● **Task item**: Find every line containing "HEIGHT" in the records below and report the tally as a bare number.

● **Source data**:
++++++++++

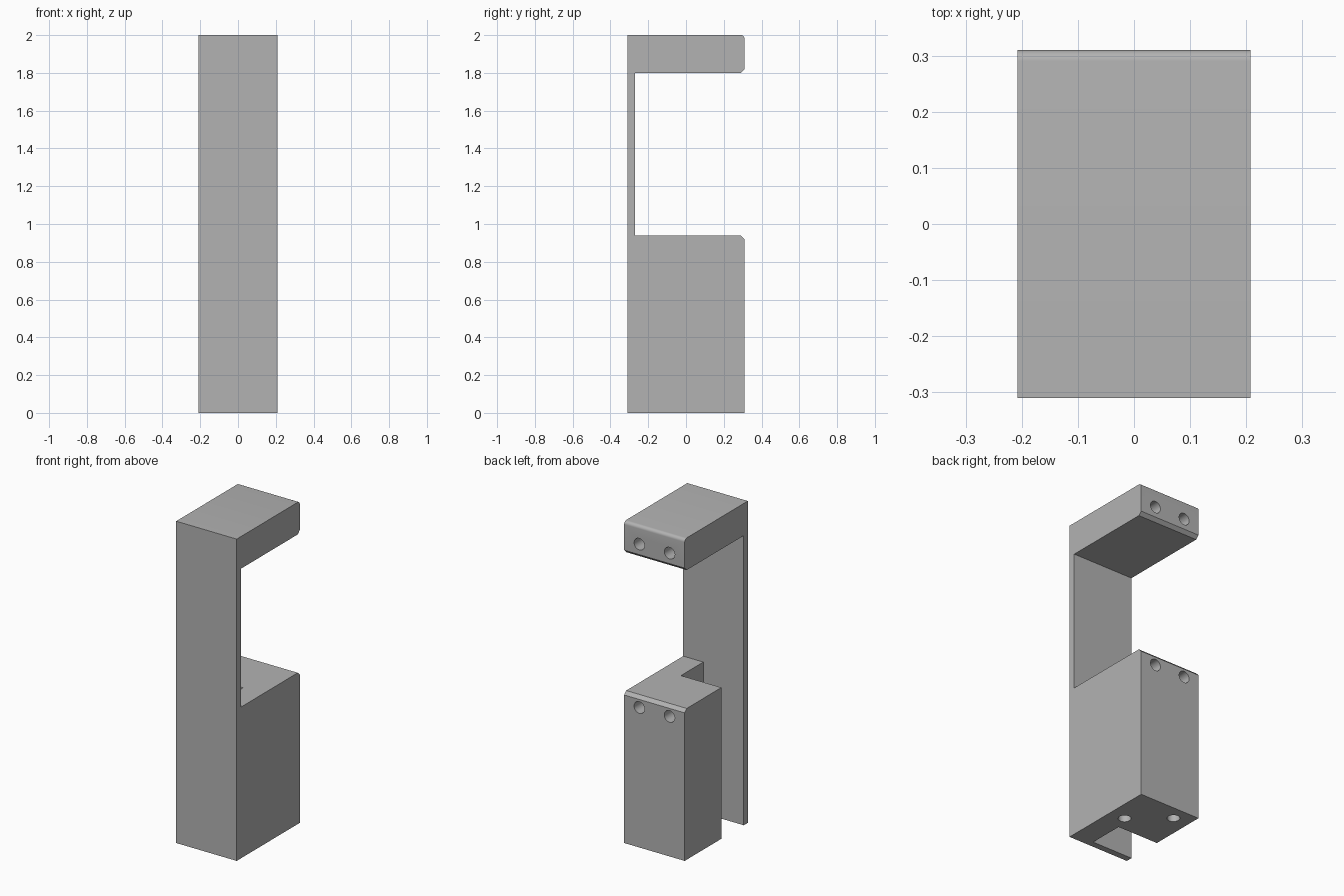
import bpy
import bmesh
import math
from mathutils import Matrix, Vector

if "Cube" in bpy.data.objects:
    bpy.data.objects.remove(bpy.data.objects["Cube"], do_unlink=True)

HALF_W, HALF_D, HEIGHT = 0.208, 0.31, 2.0
WALL_Y = -0.27                 # inner face of the front wall
BLOCK_TOP, ARM_BOTTOM = 0.94, 1.80
BEVEL = 0.02
HOLE_R, HOLE_DEPTH = 0.036, 0.2

grey = bpy.data.materials.new("plain grey")
grey.use_nodes = True
colour = (0.45, 0.45, 0.45, 1)
grey.diffuse_color = colour
grey.node_tree.nodes["Principled BSDF"].inputs["Base Color"].default_value = colour


def make_object(name, bm):
    bmesh.ops.recalc_face_normals(bm, faces=bm.faces[:])
    mesh = bpy.data.meshes.new(name)
    bm.to_mesh(mesh)
    bm.free()
    mesh.materials.append(grey)
    obj = bpy.data.objects.new(name, mesh)
    bpy.context.collection.objects.link(obj)
    return obj


def prism(name, points, offset):
    """Extrude a flat outline along the given offset."""
    bm = bmesh.new()
    face = bm.faces.new([bm.verts.new(p) for p in points])
    made = bmesh.ops.extrude_face_region(bm, geom=[face])["geom"]
    verts = [v for v in made if isinstance(v, bmesh.types.BMVert)]
    bmesh.ops.translate(bm, verts=verts, vec=Vector(offset))
    return make_object(name, bm)


def hole(name, centre, rotation):
    bm = bmesh.new()
    bmesh.ops.create_cone(bm, cap_ends=True, segments=32, radius1=HOLE_R,
                          radius2=HOLE_R, depth=HOLE_DEPTH * 2,
                          matrix=Matrix.Translation(centre) @ rotation)
    return make_object(name, bm)


def cut(target, cutter):
    cutter.hide_render = True
    mod = target.modifiers.new("cut", 'BOOLEAN')
    mod.operation = 'DIFFERENCE'
    mod.solver = 'EXACT'
    mod.object = cutter
    bpy.context.view_layer.objects.active = target
    bpy.ops.object.modifier_apply(modifier=mod.name)
    bpy.data.objects.remove(cutter, do_unlink=True)


# Side profile: front wall, lower block and upper arm, with eased back edges
rounded = [(HALF_D - BEVEL + BEVEL * math.cos(a), HEIGHT - BEVEL + BEVEL * math.sin(a))
           for a in (math.pi / 2 * i / 6 for i in range(7))]
profile = [(-HALF_D, 0), (HALF_D, 0), (HALF_D, BLOCK_TOP - BEVEL),
           (HALF_D - BEVEL, BLOCK_TOP), (WALL_Y, BLOCK_TOP),
           (WALL_Y, ARM_BOTTOM), (HALF_D - BEVEL, ARM_BOTTOM),
           (HALF_D, ARM_BOTTOM + BEVEL)] + rounded + [(-HALF_D, HEIGHT)]
bracket = prism("bracket_body", [(-HALF_W, y, z) for y, z in profile],
                (2 * HALF_W, 0, 0))

# Vertical channel behind the front wall, open on one side
x0, x1, y1 = -0.3, 0.07, -0.05
cut(bracket, prism("channel_cutter",
                   [(x0, WALL_Y, -0.1), (x1, WALL_Y, -0.1), (x1, y1, -0.1), (x0, y1, -0.1)],
                   (0, 0, 1.2)))

# Pairs of holes in the back of the block and the arm
along_y = Matrix.Rotation(math.pi / 2, 4, 'X')
for z in (0.87, 1.885):
    for x in (-0.104, 0.104):
        cut(bracket, hole("back_hole_cutter", (x, HALF_D, z), along_y))

# Two staggered holes in the underside
for x, y in ((0.105, 0.043), (-0.102, 0.22)):
    cut(bracket, hole("bottom_hole_cutter", (x, y, 0), Matrix.Identity(4)))

# Smooth rounded surfaces, sharp edges kept
bpy.ops.object.select_all(action='DESELECT')
bracket.select_set(True)
bpy.context.view_layer.objects.active = bracket
bpy.ops.object.shade_smooth_by_angle(angle=math.radians(30))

++++++++++

● **Exercise answer**: 3